Of course, the web is useful for a lot of things. My teenage sons roll their eyes and sigh when I tell them I started accessing a rudimentary version of the Internet in medical school, obtaining my first cell phone around the same time. I lived 23 years without the web and wireless communication! How did I do it? I suppose I just didn’t know about a lot of stuff, and ignorance is bliss.

With such easy access to information, communication and feedback, there are no longer any barriers to entering the self-publication blogosphere. Anyone can publish any idea at any time in several places at once. Like synapses in the brain, there are seemingly infinite connections for posting, storing and retrieving information. The ways in which these connections are filtered, manipulated and packaged are evolving daily, with every method of interaction a potential patent and subsequent goldmine.

ADHD results not only in the potential for distraction on the web, it also includes the ability to hyper-focus. When bits of information coalesce in the psyche and pique our interest, the possibility of digging deep, magnifying the dots while connecting them to the big picture, then pulling something everyone doesn’t yet know they absolutely need out of the thick soup of web matter becomes real. Panning for information manipulation gold requires hyper-focus.

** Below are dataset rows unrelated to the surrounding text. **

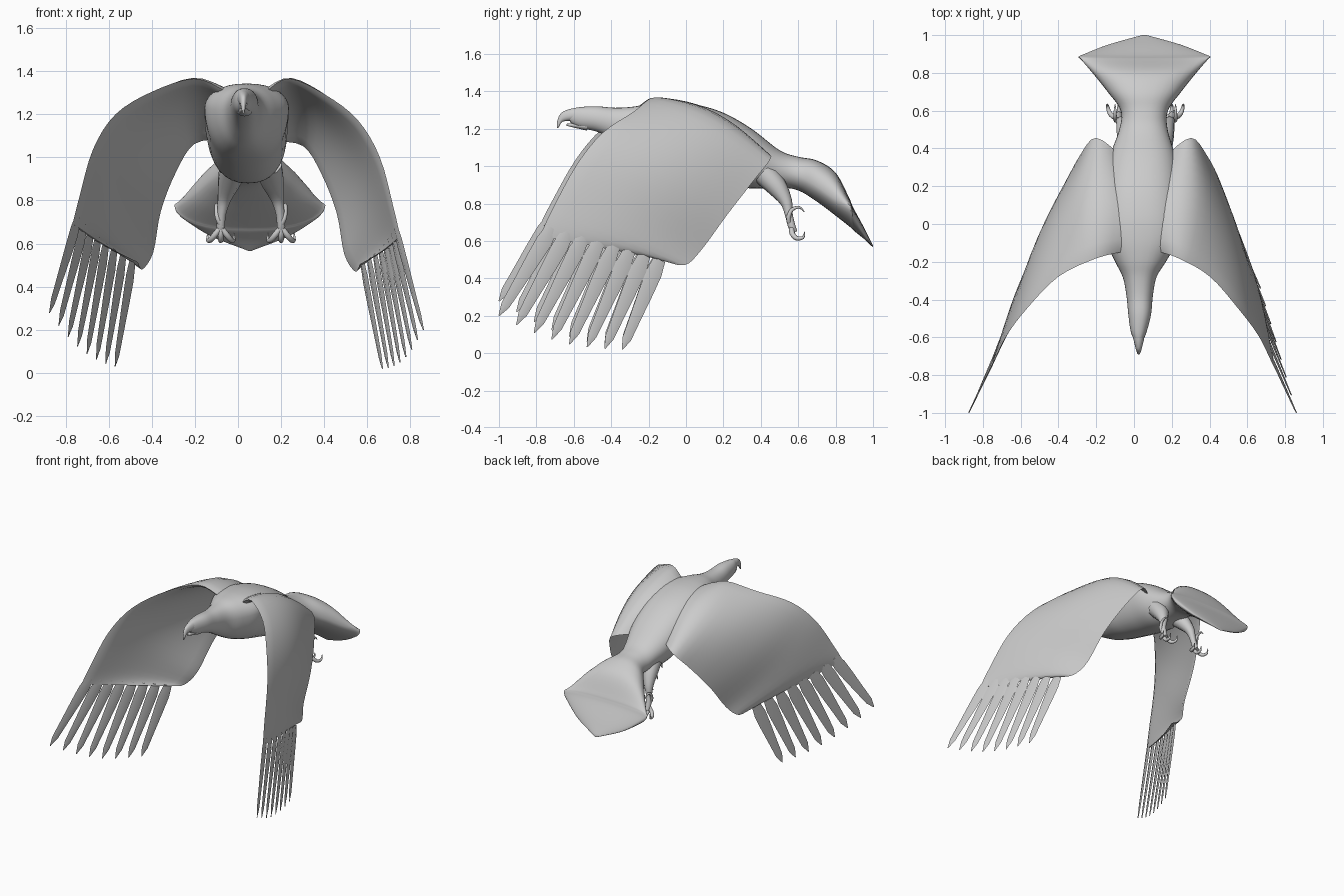
import bpy, bmesh, math
from mathutils import Vector

if "Cube" in bpy.data.objects:
    bpy.data.objects.remove(bpy.data.objects["Cube"])

grey = bpy.data.materials.new("plain grey")
grey.use_nodes = True
GREY = (0.6, 0.6, 0.6, 1)
grey.diffuse_color = GREY
grey.node_tree.nodes["Principled BSDF"].inputs["Base Color"].default_value = GREY


def smooth_rows(rows, steps):
    """Catmull-Rom resampling of rows of numbers."""
    rows = [Vector(r) for r in rows]
    out = []
    for i in range(len(rows) - 1):
        a, b = rows[i], rows[i + 1]
        ta = (b - rows[max(i - 1, 0)]) / 2
        tb = (rows[min(i + 2, len(rows) - 1)] - a) / 2
        for k in range(steps):
            t = k / steps
            out.append(a * (2*t**3 - 3*t*t + 1) + ta * (t**3 - 2*t*t + t)
                       + b * (3*t*t - 2*t**3) + tb * (t**3 - t*t))
    return out + [rows[-1]]


def loft(name, rings, angle=50):
    """Skin closed rings of points, cap both ends."""
    bm = bmesh.new()
    vr = [[bm.verts.new(p) for p in ring] for ring in rings]
    n = len(vr[0])
    for a, b in zip(vr, vr[1:]):
        for i in range(n):
            j = (i + 1) % n
            bm.faces.new((a[i], a[j], b[j], b[i]))
    bm.faces.new(vr[0])
    bm.faces.new(vr[-1])
    bmesh.ops.recalc_face_normals(bm, faces=bm.faces)
    mesh = bpy.data.meshes.new(name)
    bm.to_mesh(mesh)
    bm.free()
    mesh.materials.append(grey)
    ob = bpy.data.objects.new(name, mesh)
    bpy.context.collection.objects.link(ob)
    bpy.ops.object.select_all(action="DESELECT")
    ob.select_set(True)
    bpy.context.view_layer.objects.active = ob
    bpy.ops.object.shade_smooth_by_angle(angle=math.radians(angle))
    return ob


def hull(name, rows, steps=5, sides=32):
    """Loft along y; rows are (y, centre x, half width, top, middle, bottom)."""
    rings = []
    for y, cx, hw, top, mid, bot in smooth_rows(rows, steps):
        ring = []
        for k in range(sides):
            a = 2 * math.pi * k / sides
            s, c = math.sin(a), math.cos(a)
            c = math.copysign(abs(c) ** .85, c)
            ring.append((cx + hw * c, y, mid + s * (top - mid if s > 0 else mid - bot)))
        rings.append(ring)
    return loft(name, rings)


def tube(name, rows, steps=4, sides=10):
    """Round tube; rows are (x, y, z, radius)."""
    pts = smooth_rows(rows, steps)
    rings = []
    for i, p in enumerate(pts):
        d = (pts[min(i + 1, len(pts) - 1)] - pts[max(i - 1, 0)]).to_3d().normalized()
        u = d.cross(Vector((1, 0, 0.1))).normalized()
        v = d.cross(u)
        rings.append([p.to_3d() + p[3] * (u * math.cos(a) + v * math.sin(a))
                      for a in (2 * math.pi * k / sides for k in range(sides))])
    return loft(name, rings)


# Head, body and fanned tail in one skin
hull("body", [
    (-.62, .025, .022, 1.305, 1.265, 1.235),
    (-.57, .025, .042, 1.315, 1.26, 1.205),
    (-.48, .03, .060, 1.32, 1.25, 1.185),
    (-.38, .03, .070, 1.312, 1.23, 1.14),
    (-.28, .03, .090, 1.318, 1.22, 1.08),
    (-.19, .035, .140, 1.335, 1.22, 1.03),
    (-.08, .04, .190, 1.342, 1.23, .99),
    (.05, .04, .195, 1.33, 1.22, .95),
    (.2, .04, .192, 1.285, 1.16, .91),
    (.35, .045, .175, 1.20, 1.07, .88),
    (.5, .05, .128, 1.085, .99, .885),
    (.6, .055, .125, 1.05, .95, .87),
    (.7, .055, .195, 1.03, .89, .81),
    (.8, .055, .275, .965, .82, .735),
    (.87, .055, .335, .835, .785, .68),
    (.885, .055, .350, .80, .775, .667),
    (.90, .055, .318, .767, .74, .652),
    (.95, .055, .190, .675, .645, .612),
    (1, .055, .012, .575, .57, .565)])

# Hooked upper beak and lower beak
hull("upper_beak", [
    (-.69, .025, .004, 1.235, 1.215, 1.202),
    (-.68, .025, .010, 1.265, 1.235, 1.208),
    (-.66, .025, .016, 1.29, 1.26, 1.237),
    (-.61, .025, .028, 1.308, 1.27, 1.242),
    (-.55, .025, .040, 1.312, 1.27, 1.24)], 4, 16)
hull("lower_beak", [
    (-.64, .025, .005, 1.226, 1.222, 1.216),
    (-.60, .025, .018, 1.23, 1.218, 1.206),
    (-.53, .03, .035, 1.235, 1.215, 1.19)], 4, 16)

# Wing edges for the left wing, shoulder to feather line, then feather tips
LEAD = [(.14, -.15, 1.31), (.24, -.185, 1.362), (.40, -.28, 1.29), (.55, -.45, 1.175),
        (.655, -.59, 1.0), (.72, -.72, .76), (.75, -.78, .63)]
TRAIL = [(.17, .36, 1.07), (.30, .455, 1.05), (.385, .36, .92), (.455, .22, .74),
         (.49, .08, .55), (.54, -.01, .47), (.56, -.13, .50)]
LEAD_TIP, TRAIL_TIP = (.86, -1.0, .20), (.67, -.34, .02)
FEATHERS, CHORD = 8, 14


def pose(p, station, trailing, left):
    """Place an edge point; the right wing hangs a little closer at the rear."""
    x, y, z = p
    if left:
        return Vector(p)
    if trailing:
        return Vector((-(x - .1), y, z + .01))
    return Vector((-(x + .015 - .085 * max(0, 1 - station / 2.5)), y, z + .012 * max(0, station - 1)))


def wing(side, left):
    lead = smooth_rows([pose(p, i, False, left) for i, p in enumerate(LEAD)], 4)
    trail = smooth_rows([pose(p, i, True, left) for i, p in enumerate(TRAIL)], 4)
    n = len(lead)
    sign = 1 if left else -1

    def frame(i):
        a, b = max(i - 1, 0), min(i + 1, n - 1)
        span = lead[b] + trail[b] - lead[a] - trail[a]
        chord = trail[i] - lead[i]
        return chord, sign * span.cross(chord).normalized()

    def camber(i, u):
        f = i / (n - 1)
        return (.06 - .045 * f * f) * math.sin(math.pi * u)

    # Curved aerofoil skin, thinning towards the feathers
    rings = []
    for i in range(n):
        chord, up = frame(i)
        thick = .07 * (1 - i / (n - 1))
        ring = []
        for k in range(2 * CHORD):
            upper = k <= CHORD
            u = (k if upper else 2 * CHORD - k) / CHORD
            u = u * u * (3 - 2 * u) * .5 + u * .5
            half = thick * math.sqrt(u) * (1 - u) ** 1.5 + .003
            ring.append(lead[i] + chord * u + up * (camber(i, u) + (half if upper else -half)))
        rings.append(ring)
    loft(side + "_wing", rings, 60)

    # Separate flight feathers fanned along the wing end
    i = n - 3
    chord, up = frame(i)
    tip_a = pose(LEAD_TIP, 7.5, False, left)
    tip_b = pose(TRAIL_TIP, 6, True, left)
    for k in range(FEATHERS):
        t = k / (FEATHERS - 1)
        u = .06 + .84 * t
        root = lead[i] + chord * u + up * camber(i, u)
        tip = tip_a.lerp(tip_b, t)
        tip.z -= .05 * math.sin(math.pi * t)
        path = tip - root
        across = (chord - path * (chord.dot(path) / path.length_squared)).normalized()
        out = across.cross(path).normalized()
        rings = []
        for f, w in ((0, .034), (.15, .045), (.35, .041), (.6, .033), (.88, .025), (1, .003)):
            c = root + path * f
            th = .007 * (1 - .6 * f)
            rings.append([c + across * w, c + out * th, c - across * w, c - out * th])
        loft(f"{side}_feather_{k + 1}", rings, 40)


wing("left", True)
wing("right", False)

# Legs with clenched talons
for side, cx, s in (("left", .195, 1), ("right", -.075, -1)):
    tube(side + "_leg", [
        (cx - .055 * s, .42, .96, .065), (cx - .035 * s, .485, .89, .055),
        (cx - .012 * s, .535, .81, .033), (cx, .55, .74, .021),
        (cx + .005 * s, .565, .68, .020), (cx + .005 * s, .58, .645, .017)])
    for k, dx in enumerate((-.055, 0, .055)):
        x = cx + .005 * s
        tube(f"{side}_toe_{k + 1}", [
            (x, .565, .675, .014), (x + dx * .5, .568, .64, .014),
            (x + dx * .9, .59, .615, .012), (x + dx * 1.1, .625, .618, .008),
            (x + dx * 1.1, .635, .65, .002)])
    tube(side + "_hind_toe", [
        (cx, .56, .68, .014), (cx + .02 * s, .548, .72, .012),
        (cx + .025 * s, .565, .765, .010), (cx + .025 * s, .605, .78, .007),
        (cx + .025 * s, .633, .755, .002)])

The key to successfully using the superpower of hyper-focus is the simultaneous cultivation of the bird’s eye view, the big picture, how it all fits together. Stepping back, taking a deep breath, and seeing the forest for the trees is the hard part. Those of you with this rare skill can create something out of nothing, make the useless useful, make lives easier and give the world something it doesn’t know it needs – yet. I lived without the web for 23 years, but I can’t imagine a world without it.